(Beginning of Material for the task)

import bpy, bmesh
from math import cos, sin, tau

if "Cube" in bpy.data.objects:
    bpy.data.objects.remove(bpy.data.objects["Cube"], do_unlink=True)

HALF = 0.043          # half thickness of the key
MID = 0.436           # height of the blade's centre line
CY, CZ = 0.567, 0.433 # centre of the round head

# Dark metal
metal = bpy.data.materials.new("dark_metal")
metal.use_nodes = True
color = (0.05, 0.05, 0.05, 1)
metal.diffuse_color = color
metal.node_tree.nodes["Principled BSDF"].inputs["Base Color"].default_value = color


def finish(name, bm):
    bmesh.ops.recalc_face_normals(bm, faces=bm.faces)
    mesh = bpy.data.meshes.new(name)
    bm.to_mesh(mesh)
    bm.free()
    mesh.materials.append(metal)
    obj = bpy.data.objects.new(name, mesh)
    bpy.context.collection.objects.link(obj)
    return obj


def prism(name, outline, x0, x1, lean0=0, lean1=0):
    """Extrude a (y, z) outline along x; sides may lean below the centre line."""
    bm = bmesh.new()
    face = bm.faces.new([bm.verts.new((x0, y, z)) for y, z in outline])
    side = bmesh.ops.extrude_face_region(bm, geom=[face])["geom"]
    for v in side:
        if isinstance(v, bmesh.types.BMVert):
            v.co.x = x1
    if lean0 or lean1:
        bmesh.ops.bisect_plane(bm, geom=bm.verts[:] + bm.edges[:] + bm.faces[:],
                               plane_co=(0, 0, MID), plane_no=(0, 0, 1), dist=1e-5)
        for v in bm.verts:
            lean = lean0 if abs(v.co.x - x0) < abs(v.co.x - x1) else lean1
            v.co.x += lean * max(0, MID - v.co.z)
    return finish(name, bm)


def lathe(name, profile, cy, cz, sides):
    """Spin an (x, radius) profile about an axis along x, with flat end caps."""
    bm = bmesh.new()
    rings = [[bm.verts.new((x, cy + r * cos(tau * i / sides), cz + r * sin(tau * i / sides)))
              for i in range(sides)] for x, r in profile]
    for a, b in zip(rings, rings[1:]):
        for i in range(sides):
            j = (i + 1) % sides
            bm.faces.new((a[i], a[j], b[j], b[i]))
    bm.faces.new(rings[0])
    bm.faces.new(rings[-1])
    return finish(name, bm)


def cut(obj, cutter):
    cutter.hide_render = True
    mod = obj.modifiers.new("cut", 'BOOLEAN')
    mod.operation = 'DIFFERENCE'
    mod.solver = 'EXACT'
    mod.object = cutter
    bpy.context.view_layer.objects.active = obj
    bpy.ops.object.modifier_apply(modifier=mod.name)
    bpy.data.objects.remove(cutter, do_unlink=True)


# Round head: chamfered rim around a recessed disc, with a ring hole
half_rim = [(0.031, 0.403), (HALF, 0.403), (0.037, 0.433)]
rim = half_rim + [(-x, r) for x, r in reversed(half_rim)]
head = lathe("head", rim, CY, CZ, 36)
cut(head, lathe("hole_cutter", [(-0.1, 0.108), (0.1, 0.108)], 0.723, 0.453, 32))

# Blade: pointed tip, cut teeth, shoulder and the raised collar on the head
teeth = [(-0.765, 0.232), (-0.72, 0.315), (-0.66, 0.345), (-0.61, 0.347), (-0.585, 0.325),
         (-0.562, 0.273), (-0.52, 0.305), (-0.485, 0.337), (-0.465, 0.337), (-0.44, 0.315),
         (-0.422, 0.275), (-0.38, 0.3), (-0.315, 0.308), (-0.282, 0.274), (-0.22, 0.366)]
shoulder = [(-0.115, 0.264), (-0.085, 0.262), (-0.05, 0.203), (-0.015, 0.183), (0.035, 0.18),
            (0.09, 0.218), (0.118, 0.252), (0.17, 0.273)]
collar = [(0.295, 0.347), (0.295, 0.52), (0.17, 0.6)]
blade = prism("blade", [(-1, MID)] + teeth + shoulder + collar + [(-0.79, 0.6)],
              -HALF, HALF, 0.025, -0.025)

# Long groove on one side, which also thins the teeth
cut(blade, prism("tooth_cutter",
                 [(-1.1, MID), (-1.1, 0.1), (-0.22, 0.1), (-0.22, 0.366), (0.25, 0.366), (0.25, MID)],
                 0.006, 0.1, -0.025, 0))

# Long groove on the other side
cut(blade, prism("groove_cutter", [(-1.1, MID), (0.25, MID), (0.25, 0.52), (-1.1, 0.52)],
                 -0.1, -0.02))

(End of Material for the task)

**What needs to be done:** Reproduce, please, every line of the records above without alteration.

**Result:**
import bpy, bmesh
from math import cos, sin, tau

if "Cube" in bpy.data.objects:
    bpy.data.objects.remove(bpy.data.objects["Cube"], do_unlink=True)

HALF = 0.043          # half thickness of the key
MID = 0.436           # height of the blade's centre line
CY, CZ = 0.567, 0.433 # centre of the round head

# Dark metal
metal = bpy.data.materials.new("dark_metal")
metal.use_nodes = True
color = (0.05, 0.05, 0.05, 1)
metal.diffuse_color = color
metal.node_tree.nodes["Principled BSDF"].inputs["Base Color"].default_value = color


def finish(name, bm):
    bmesh.ops.recalc_face_normals(bm, faces=bm.faces)
    mesh = bpy.data.meshes.new(name)
    bm.to_mesh(mesh)
    bm.free()
    mesh.materials.append(metal)
    obj = bpy.data.objects.new(name, mesh)
    bpy.context.collection.objects.link(obj)
    return obj


def prism(name, outline, x0, x1, lean0=0, lean1=0):
    """Extrude a (y, z) outline along x; sides may lean below the centre line."""
    bm = bmesh.new()
    face = bm.faces.new([bm.verts.new((x0, y, z)) for y, z in outline])
    side = bmesh.ops.extrude_face_region(bm, geom=[face])["geom"]
    for v in side:
        if isinstance(v, bmesh.types.BMVert):
            v.co.x = x1
    if lean0 or lean1:
        bmesh.ops.bisect_plane(bm, geom=bm.verts[:] + bm.edges[:] + bm.faces[:],
                               plane_co=(0, 0, MID), plane_no=(0, 0, 1), dist=1e-5)
        for v in bm.verts:
            lean = lean0 if abs(v.co.x - x0) < abs(v.co.x - x1) else lean1
            v.co.x += lean * max(0, MID - v.co.z)
    return finish(name, bm)


def lathe(name, profile, cy, cz, sides):
    """Spin an (x, radius) profile about an axis along x, with flat end caps."""
    bm = bmesh.new()
    rings = [[bm.verts.new((x, cy + r * cos(tau * i / sides), cz + r * sin(tau * i / sides)))
              for i in range(sides)] for x, r in profile]
    for a, b in zip(rings, rings[1:]):
        for i in range(sides):
            j = (i + 1) % sides
            bm.faces.new((a[i], a[j], b[j], b[i]))
    bm.faces.new(rings[0])
    bm.faces.new(rings[-1])
    return finish(name, bm)


def cut(obj, cutter):
    cutter.hide_render = True
    mod = obj.modifiers.new("cut", 'BOOLEAN')
    mod.operation = 'DIFFERENCE'
    mod.solver = 'EXACT'
    mod.object = cutter
    bpy.context.view_layer.objects.active = obj
    bpy.ops.object.modifier_apply(modifier=mod.name)
    bpy.data.objects.remove(cutter, do_unlink=True)


# Round head: chamfered rim around a recessed disc, with a ring hole
half_rim = [(0.031, 0.403), (HALF, 0.403), (0.037, 0.433)]
rim = half_rim + [(-x, r) for x, r in reversed(half_rim)]
head = lathe("head", rim, CY, CZ, 36)
cut(head, lathe("hole_cutter", [(-0.1, 0.108), (0.1, 0.108)], 0.723, 0.453, 32))

# Blade: pointed tip, cut teeth, shoulder and the raised collar on the head
teeth = [(-0.765, 0.232), (-0.72, 0.315), (-0.66, 0.345), (-0.61, 0.347), (-0.585, 0.325),
         (-0.562, 0.273), (-0.52, 0.305), (-0.485, 0.337), (-0.465, 0.337), (-0.44, 0.315),
         (-0.422, 0.275), (-0.38, 0.3), (-0.315, 0.308), (-0.282, 0.274), (-0.22, 0.366)]
shoulder = [(-0.115, 0.264), (-0.085, 0.262), (-0.05, 0.203), (-0.015, 0.183), (0.035, 0.18),
            (0.09, 0.218), (0.118, 0.252), (0.17, 0.273)]
collar = [(0.295, 0.347), (0.295, 0.52), (0.17, 0.6)]
blade = prism("blade", [(-1, MID)] + teeth + shoulder + collar + [(-0.79, 0.6)],
              -HALF, HALF, 0.025, -0.025)

# Long groove on one side, which also thins the teeth
cut(blade, prism("tooth_cutter",
                 [(-1.1, MID), (-1.1, 0.1), (-0.22, 0.1), (-0.22, 0.366), (0.25, 0.366), (0.25, MID)],
                 0.006, 0.1, -0.025, 0))

# Long groove on the other side
cut(blade, prism("groove_cutter", [(-1.1, MID), (0.25, MID), (0.25, 0.52), (-1.1, 0.52)],
                 -0.1, -0.02))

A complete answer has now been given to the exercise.